The Hechinger Report profiled a teacher who uses the Class Dojo behavior modification software to “get children excited about things like staying in line.”
Really? Yeah, I’m sure kids are “excited” to be manipulated into compliance. I call BS.
Also, I’m pretty sure that our global economic and social transformations are being driven by creative innovators, not compliant rule-followers…
“our global economic and social transformations are being driven by creative innovators, not compliant rule-followers…”
Agreed. I know that effective class management is necessary even in an atmosphere that promotes creativity, but using the technology to promote creating rather than compliance seems like a much more ‘future ready’ strategy
Worse yet; new teachers are being encouraged to use technology-mediated behavior modification tools. If we accept this technology, it will replace the time we spend developing personalized sets of behavior management tactics. I feel like classroom management is the result of a long process of trial and error on the part of the educator. Giving new teachers a technologically powered shortcut will benefit nobody.
I believe that John Taylor Gatto had a bit to say about this, e.g. The Six Lesson Schoolteacher. As usual, do not expect this sort of “lesson” at the schools the policy makers send their children to.
Funny you should mention Gatto. I just re-read Dumbing Us Down (which contains the 7-Lesson Schoolteacher) this past week. ‘Classroom management’ = behavior management = compliance… When will we begin working on learning environments that empower, not suppress?
Sadly I suspect it will be when “interest”, “excitement”, “motivation”, and “love of learning” are numbers on the administrators’ evaluation sheets… which is to say, never under the current climate of bad business practices being inappropriate applied to education.
As a teacher in an urban environment, I use ClassDojo on a daily basis for behavior modification. It truly is a double-edged sword: in order to ensure safety in an extremely chaotic environment this type of “manipulation into compliance” is necessary. However, I do hesitant while using it as it does work on extrinsically motivating students and suppressing behaviors rather than empower them.

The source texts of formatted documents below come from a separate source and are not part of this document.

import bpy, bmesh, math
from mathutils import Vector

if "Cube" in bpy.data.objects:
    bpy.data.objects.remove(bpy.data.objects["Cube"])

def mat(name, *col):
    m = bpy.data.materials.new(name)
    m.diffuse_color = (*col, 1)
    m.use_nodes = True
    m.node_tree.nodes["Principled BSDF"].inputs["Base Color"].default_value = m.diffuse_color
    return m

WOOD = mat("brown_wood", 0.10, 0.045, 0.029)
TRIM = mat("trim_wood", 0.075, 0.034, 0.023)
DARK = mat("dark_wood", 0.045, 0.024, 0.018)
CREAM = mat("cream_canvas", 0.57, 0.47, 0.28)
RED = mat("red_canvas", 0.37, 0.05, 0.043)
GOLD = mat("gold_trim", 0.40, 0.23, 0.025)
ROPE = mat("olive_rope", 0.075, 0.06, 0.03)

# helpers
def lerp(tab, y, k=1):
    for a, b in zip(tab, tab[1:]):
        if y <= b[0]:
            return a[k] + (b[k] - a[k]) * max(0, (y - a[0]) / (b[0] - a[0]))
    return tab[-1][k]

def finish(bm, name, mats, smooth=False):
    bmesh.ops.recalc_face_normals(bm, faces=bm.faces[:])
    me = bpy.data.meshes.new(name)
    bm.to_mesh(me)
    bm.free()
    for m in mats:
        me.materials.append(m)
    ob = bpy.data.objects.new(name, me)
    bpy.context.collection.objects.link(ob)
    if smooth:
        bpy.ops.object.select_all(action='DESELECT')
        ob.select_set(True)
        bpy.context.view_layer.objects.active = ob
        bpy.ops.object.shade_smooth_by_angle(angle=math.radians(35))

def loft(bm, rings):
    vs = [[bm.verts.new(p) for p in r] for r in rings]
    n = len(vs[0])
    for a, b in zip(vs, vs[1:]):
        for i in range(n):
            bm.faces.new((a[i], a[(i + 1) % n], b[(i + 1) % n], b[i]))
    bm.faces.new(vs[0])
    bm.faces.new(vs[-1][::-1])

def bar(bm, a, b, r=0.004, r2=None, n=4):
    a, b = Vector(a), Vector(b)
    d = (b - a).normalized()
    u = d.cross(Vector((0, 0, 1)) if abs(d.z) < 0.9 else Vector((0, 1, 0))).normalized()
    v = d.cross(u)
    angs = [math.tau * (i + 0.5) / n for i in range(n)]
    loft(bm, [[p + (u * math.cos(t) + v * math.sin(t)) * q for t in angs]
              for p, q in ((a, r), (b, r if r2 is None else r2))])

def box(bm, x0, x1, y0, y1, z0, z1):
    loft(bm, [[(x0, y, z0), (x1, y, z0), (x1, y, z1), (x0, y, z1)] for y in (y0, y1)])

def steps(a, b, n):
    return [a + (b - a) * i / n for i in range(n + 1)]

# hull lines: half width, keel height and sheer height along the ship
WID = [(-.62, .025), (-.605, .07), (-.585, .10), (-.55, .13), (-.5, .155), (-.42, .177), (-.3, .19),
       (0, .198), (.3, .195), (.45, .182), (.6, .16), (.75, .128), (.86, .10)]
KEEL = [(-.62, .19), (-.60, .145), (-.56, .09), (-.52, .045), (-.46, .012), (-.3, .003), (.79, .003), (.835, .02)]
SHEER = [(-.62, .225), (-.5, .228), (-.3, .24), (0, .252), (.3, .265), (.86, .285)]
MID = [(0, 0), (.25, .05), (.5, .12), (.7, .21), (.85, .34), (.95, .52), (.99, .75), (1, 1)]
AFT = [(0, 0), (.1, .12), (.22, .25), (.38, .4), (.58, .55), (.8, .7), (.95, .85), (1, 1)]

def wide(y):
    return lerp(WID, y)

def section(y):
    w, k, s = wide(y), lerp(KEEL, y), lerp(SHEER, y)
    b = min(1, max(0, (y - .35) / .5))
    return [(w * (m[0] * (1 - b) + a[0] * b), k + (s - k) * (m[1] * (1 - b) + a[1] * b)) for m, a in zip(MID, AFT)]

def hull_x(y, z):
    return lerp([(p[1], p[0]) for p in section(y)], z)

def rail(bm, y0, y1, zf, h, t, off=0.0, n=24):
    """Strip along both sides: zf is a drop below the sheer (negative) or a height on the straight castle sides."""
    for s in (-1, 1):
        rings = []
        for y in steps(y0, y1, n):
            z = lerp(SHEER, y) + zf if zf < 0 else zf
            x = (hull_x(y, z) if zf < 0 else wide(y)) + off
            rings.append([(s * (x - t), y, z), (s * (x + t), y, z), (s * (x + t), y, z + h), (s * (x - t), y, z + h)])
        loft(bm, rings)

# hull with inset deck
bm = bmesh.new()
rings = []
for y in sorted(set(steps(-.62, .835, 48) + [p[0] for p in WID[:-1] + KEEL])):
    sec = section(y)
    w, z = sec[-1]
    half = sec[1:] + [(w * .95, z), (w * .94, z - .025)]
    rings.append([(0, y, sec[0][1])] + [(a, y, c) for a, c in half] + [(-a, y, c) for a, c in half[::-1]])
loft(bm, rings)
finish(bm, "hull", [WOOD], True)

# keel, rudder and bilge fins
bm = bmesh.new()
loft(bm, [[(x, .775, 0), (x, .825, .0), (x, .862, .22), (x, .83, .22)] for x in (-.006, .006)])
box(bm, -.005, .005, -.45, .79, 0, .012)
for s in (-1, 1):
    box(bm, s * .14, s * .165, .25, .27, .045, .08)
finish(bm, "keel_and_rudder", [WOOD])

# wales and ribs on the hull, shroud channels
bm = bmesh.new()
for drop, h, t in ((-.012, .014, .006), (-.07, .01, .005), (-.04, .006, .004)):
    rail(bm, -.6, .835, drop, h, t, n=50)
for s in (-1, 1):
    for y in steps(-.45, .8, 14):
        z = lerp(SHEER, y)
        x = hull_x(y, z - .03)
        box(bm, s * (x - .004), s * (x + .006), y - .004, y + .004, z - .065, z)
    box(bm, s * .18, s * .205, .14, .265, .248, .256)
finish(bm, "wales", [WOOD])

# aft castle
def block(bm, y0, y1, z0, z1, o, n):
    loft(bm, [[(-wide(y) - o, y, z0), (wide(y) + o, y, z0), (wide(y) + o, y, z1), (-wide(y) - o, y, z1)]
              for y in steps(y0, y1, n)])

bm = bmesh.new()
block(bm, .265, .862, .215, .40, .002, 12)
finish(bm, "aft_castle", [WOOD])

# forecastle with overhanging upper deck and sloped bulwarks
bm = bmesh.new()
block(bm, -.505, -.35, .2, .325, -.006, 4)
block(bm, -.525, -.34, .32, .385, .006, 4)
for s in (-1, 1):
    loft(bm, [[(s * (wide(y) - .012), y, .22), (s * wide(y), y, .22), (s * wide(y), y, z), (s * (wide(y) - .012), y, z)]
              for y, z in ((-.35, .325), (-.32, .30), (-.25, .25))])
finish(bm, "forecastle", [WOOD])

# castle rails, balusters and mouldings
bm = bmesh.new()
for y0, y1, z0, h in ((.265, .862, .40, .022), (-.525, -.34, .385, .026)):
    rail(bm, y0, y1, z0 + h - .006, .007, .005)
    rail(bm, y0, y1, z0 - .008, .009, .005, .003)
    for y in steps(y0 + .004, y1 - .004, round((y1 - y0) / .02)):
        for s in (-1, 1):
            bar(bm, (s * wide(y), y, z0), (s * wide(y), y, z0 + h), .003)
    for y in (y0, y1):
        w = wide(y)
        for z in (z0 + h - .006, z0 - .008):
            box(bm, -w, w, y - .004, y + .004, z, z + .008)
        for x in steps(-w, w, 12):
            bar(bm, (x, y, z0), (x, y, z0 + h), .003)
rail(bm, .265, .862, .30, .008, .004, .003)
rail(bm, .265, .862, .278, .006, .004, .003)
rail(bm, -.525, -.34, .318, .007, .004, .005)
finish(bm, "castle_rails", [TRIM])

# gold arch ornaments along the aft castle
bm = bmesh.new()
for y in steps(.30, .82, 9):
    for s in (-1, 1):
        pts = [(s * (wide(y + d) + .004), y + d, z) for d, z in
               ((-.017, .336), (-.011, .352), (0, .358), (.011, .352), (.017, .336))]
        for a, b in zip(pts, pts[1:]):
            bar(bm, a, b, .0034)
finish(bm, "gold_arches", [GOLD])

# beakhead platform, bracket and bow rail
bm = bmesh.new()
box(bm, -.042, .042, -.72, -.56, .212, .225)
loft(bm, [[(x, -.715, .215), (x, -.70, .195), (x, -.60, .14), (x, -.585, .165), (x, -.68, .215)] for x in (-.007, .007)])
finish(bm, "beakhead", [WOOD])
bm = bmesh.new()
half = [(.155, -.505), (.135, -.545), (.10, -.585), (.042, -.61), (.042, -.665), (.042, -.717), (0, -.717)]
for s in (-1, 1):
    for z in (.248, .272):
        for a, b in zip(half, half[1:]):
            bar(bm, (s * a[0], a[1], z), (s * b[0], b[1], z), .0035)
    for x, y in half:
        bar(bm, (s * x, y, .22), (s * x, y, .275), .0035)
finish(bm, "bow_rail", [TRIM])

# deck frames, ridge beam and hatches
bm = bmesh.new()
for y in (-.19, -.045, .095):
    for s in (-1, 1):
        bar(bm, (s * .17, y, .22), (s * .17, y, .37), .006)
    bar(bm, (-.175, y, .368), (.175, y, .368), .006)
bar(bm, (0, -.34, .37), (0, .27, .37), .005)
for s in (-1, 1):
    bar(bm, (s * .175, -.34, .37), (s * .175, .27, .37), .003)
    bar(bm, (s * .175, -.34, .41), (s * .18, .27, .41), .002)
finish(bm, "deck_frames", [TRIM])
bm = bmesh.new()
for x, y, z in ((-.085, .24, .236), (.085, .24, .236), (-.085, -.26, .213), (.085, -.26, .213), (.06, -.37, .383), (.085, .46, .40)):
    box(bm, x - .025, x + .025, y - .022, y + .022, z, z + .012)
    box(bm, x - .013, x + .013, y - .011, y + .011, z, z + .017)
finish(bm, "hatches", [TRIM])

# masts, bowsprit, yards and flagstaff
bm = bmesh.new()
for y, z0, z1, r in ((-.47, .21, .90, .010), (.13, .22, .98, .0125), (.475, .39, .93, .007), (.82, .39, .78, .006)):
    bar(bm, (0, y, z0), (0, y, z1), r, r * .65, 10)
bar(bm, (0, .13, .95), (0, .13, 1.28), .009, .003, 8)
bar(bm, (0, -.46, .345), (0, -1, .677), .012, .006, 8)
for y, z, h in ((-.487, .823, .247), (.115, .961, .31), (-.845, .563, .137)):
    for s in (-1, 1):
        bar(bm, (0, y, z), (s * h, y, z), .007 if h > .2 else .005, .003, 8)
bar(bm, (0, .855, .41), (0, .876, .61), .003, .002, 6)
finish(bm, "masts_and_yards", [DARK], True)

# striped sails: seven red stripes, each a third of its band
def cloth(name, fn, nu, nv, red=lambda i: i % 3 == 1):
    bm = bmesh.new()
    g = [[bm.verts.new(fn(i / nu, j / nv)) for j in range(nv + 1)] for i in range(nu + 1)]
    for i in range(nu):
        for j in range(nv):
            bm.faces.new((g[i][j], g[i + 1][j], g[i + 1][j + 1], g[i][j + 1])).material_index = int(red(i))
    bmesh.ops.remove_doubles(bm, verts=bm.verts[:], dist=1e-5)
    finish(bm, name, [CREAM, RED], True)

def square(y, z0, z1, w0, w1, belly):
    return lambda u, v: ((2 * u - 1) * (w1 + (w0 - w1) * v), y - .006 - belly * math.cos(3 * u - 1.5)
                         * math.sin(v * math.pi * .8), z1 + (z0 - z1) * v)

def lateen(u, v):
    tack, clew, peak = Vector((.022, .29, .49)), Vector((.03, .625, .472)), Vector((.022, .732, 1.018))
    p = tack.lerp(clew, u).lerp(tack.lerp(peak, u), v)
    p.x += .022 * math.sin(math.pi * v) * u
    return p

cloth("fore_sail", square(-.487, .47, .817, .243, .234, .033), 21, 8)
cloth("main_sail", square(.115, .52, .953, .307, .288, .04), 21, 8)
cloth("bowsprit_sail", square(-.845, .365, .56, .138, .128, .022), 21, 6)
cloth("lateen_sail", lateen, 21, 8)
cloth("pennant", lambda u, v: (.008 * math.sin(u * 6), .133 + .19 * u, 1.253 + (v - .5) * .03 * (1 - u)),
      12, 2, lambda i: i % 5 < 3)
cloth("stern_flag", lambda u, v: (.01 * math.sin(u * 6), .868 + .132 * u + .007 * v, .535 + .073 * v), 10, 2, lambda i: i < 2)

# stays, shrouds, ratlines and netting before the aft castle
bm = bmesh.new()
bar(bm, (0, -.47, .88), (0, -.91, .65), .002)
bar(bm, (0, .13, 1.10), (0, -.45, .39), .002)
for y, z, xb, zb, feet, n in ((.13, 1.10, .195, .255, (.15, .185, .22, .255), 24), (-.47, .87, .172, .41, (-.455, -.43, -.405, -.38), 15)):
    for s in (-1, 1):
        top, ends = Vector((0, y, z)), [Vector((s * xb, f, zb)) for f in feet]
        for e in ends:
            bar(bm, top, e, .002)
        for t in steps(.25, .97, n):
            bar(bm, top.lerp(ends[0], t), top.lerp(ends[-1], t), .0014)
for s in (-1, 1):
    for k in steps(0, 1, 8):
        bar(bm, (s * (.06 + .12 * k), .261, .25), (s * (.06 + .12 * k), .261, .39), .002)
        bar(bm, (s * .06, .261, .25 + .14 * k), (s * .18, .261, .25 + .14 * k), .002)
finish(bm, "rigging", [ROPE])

Jenna, there are democratic and other schools that show us that manipulation into compliance is not necessary. I would encourage you to read Punished by Rewards by Alfie Kohn and to investigate schools where they invest in students’ internal metacognition, decision-making, and self-efficacy. I wonder if reliance on external rather than intrinsic motivation is helping cause rather than resolve your “extremely chaotic environment.” What if you helped kids own their learning spaces rather than merely being subject to them?